“I very much look forward to Thursday’s meeting … I look forward to getting answers on behalf of the hundreds of Canadians who were stuck in such difficult situations over the holidays. And, I hope through the work of this committee, we can improve Canada’s air passenger protections for once and for all, so that no one has to face these kinds of experiences again,” Bachrach said.
Initially, the Liberals indicated a desire to call a meeting to hear from Sunwing and Via Rail about the “unacceptable” delays and cancellations,” but opposition MPs pushed to expand the committee’s work.
“We in the Conservative Party are tired of hearing Liberal ministers say that things are ‘unacceptable’ when they have the power to make change … So we need to get to the bottom of this, here at this committee.
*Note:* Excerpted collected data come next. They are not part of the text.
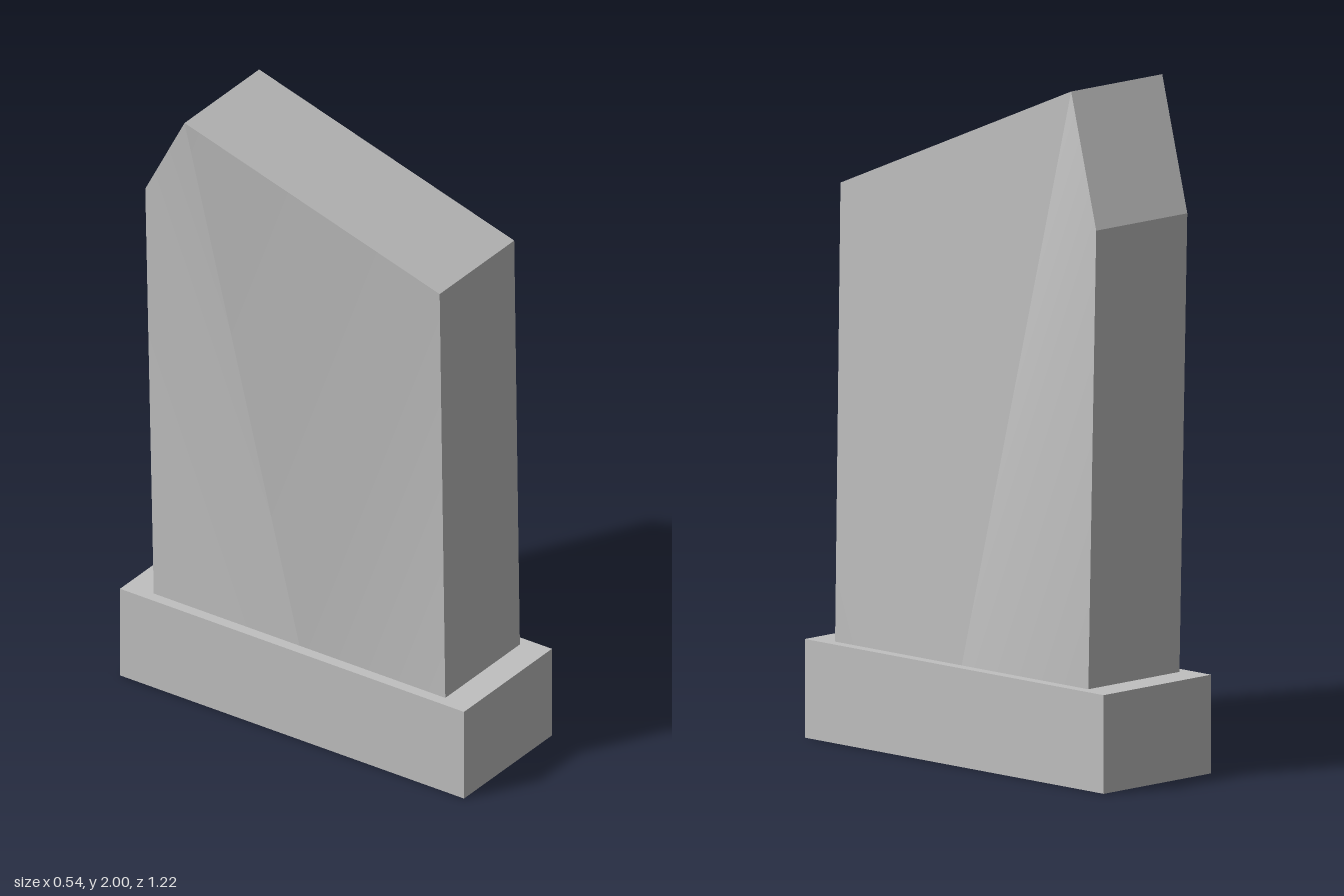
import * as THREE from 'three';

// One quad (two triangles, split a-c) with its own normals
function quad(a, b, c, d) {
  const geo = new THREE.BufferGeometry();
  geo.setAttribute('position', new THREE.Float32BufferAttribute([...a, ...b, ...c, ...d], 3));
  geo.setIndex([0, 1, 2, 0, 2, 3]);
  geo.computeVertexNormals();
  return geo;
}

export function createModel() {
  const model = new THREE.Group();
  model.name = 'gravestone';
  const stone = new THREE.MeshStandardMaterial({ color: 0xc0c0c0 });
  stone.name = 'grey stone';

  const add = (name, geo, parent) => {
    const mesh = new THREE.Mesh(geo, stone);
    mesh.name = name;
    parent.add(mesh);
    return mesh;
  };

  // Plinth
  add('plinth', new THREE.BoxGeometry(0.44, 0.29, 1.215), model).position.set(0.05, 0.145, -0.0025);

  // Slab with a peak that leans sideways: the two sides share one outline
  const slab = new THREE.Group();
  slab.name = 'slab';
  model.add(slab);
  const width = 0.373;
  const right = [
    [0.237, 0.29, 0.515],  // front foot
    [0.23, 1.64, 0.5],     // front shoulder
    [0.101, 2, -0.31],     // peak
    [0.23, 1.64, -0.54],   // back shoulder
    [0.237, 0.29, -0.515], // back foot
    [0.237, 0.29, 0],      // middle of the foot
  ];
  const left = right.map(([x, y, z]) => [x - width, y, z]);

  // Front, the two roof slopes and the back
  ['slabFront', 'frontSlope', 'backSlope', 'slabBack'].forEach((name, i) =>
    add(name, quad(right[i], right[i + 1], left[i + 1], left[i]), slab));

  // Sides, creased from the peak to the middle of the foot
  const [rf, rfs, rp, rbs, rb, rm] = right;
  const [lf, lfs, lp, lbs, lb, lm] = left;
  add('sideFrontHalf', quad(rm, rp, rfs, rf), slab);
  add('sideBackHalf', quad(rm, rb, rbs, rp), slab);
  add('farSideFrontHalf', quad(lm, lf, lfs, lp), slab);
  add('farSideBackHalf', quad(lm, lp, lbs, lb), slab);

  return model;
}
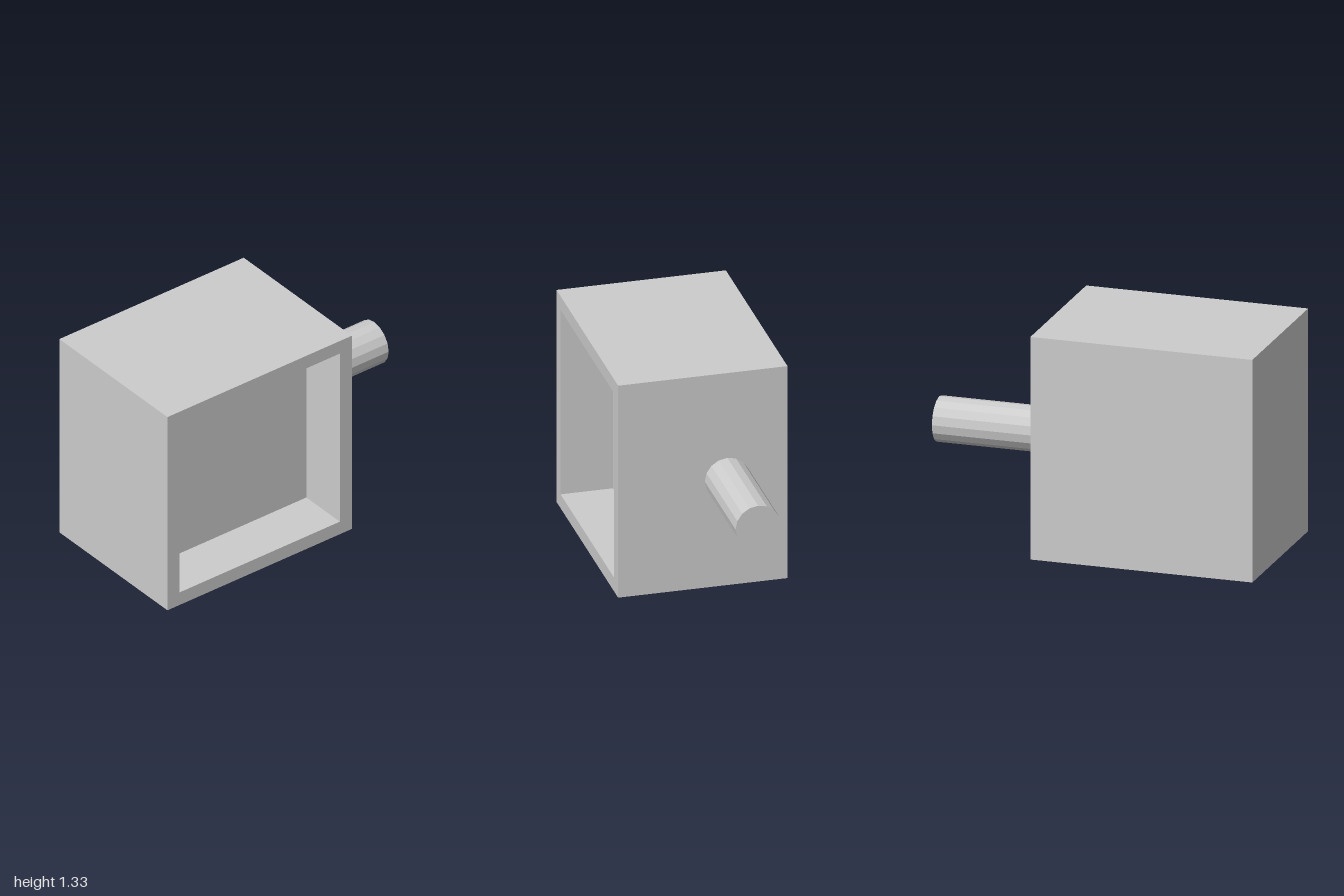
import * as THREE from 'three';

// Hard-edged copy of a geometry
function faceted(geometry) {
  const flat = geometry.toNonIndexed();
  flat.computeVertexNormals();
  return flat;
}

export function createModel() {
  const group = new THREE.Group();
  const grey = new THREE.MeshStandardMaterial({ color: 0xcccccc });
  grey.name = 'light grey';

  // Square housing with a recessed front: a four-sided lathe turned to face +z
  const half = 0.6667, inner = 0.58, front = 0.5, recess = 0.19;
  const profile = [
    [0, -front], [half, -front], [half, front],
    [inner, front], [inner, recess], [0, recess],
  ].map(([side, z]) => new THREE.Vector2(side * Math.SQRT2, z));
  const housingGeometry = new THREE.LatheGeometry(profile, 4, Math.PI / 4);
  housingGeometry.rotateX(Math.PI / 2);
  const housing = new THREE.Mesh(faceted(housingGeometry), grey);
  housing.name = 'housing';
  housing.position.set(-0.3333, half, 0);
  group.add(housing);

  // Sixteen-sided shaft sticking out of the left wall
  const length = 0.6667;
  const shaftGeometry = new THREE.CylinderGeometry(0.1333, 0.1333, length, 16);
  shaftGeometry.rotateZ(-Math.PI / 2);
  const shaft = new THREE.Mesh(faceted(shaftGeometry), grey);
  shaft.name = 'shaft';
  shaft.position.set(1 - length / 2, half, -0.145);
  group.add(shaft);

  return group;
}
We are the body that is charged with holding the department, holding the minister accountable on behalf of all parliamentarians and on behalf of all Canadians, so we intend to take that work seriously,” said Conservative transport critic and committee vice-chair Mark Strahl.
Sunwing has apologized for holiday travel disruptions, citing “clear failures in execution, particularly in responding to weather-related delays and the aftermath of severe weather disruptions.” The airline is now facing a potential class-action lawsuit over the December travel issues.
After long wait times and flight cancellations plagued Canadian travellers throughout most of the summer months, with reports of lost luggage and a lack of communication from airlines, minister Alghabra appeared confident that the winter holiday travel season would be smoother.
The minister said that he had been working with the CEOs of major airlines and airports, as well as the Canadian Air Transport Security Authority, to ensure the busy season didn’t see the same kinds of issues that have plagued the sector since it has tried to rebound from the COVID-19 pandemic.
“We were promised, quite frankly, by the Liberal minister, that these matters were addressed … Clearly, it has not been fixed,” Strahl said. “Canadians deserve better, and it’s up to this group to make sure that we get the answers that we deserve.”
On Monday, Alghabra sought to defend his past remarks, saying that what was seen over the holiday season with “extreme weather events” was very different than last summer’s “crush of travellers.”
The post MPs calling minister, airlines, and passengers to testify as part of holiday travel chaos study appeared first on WorldNewsEra.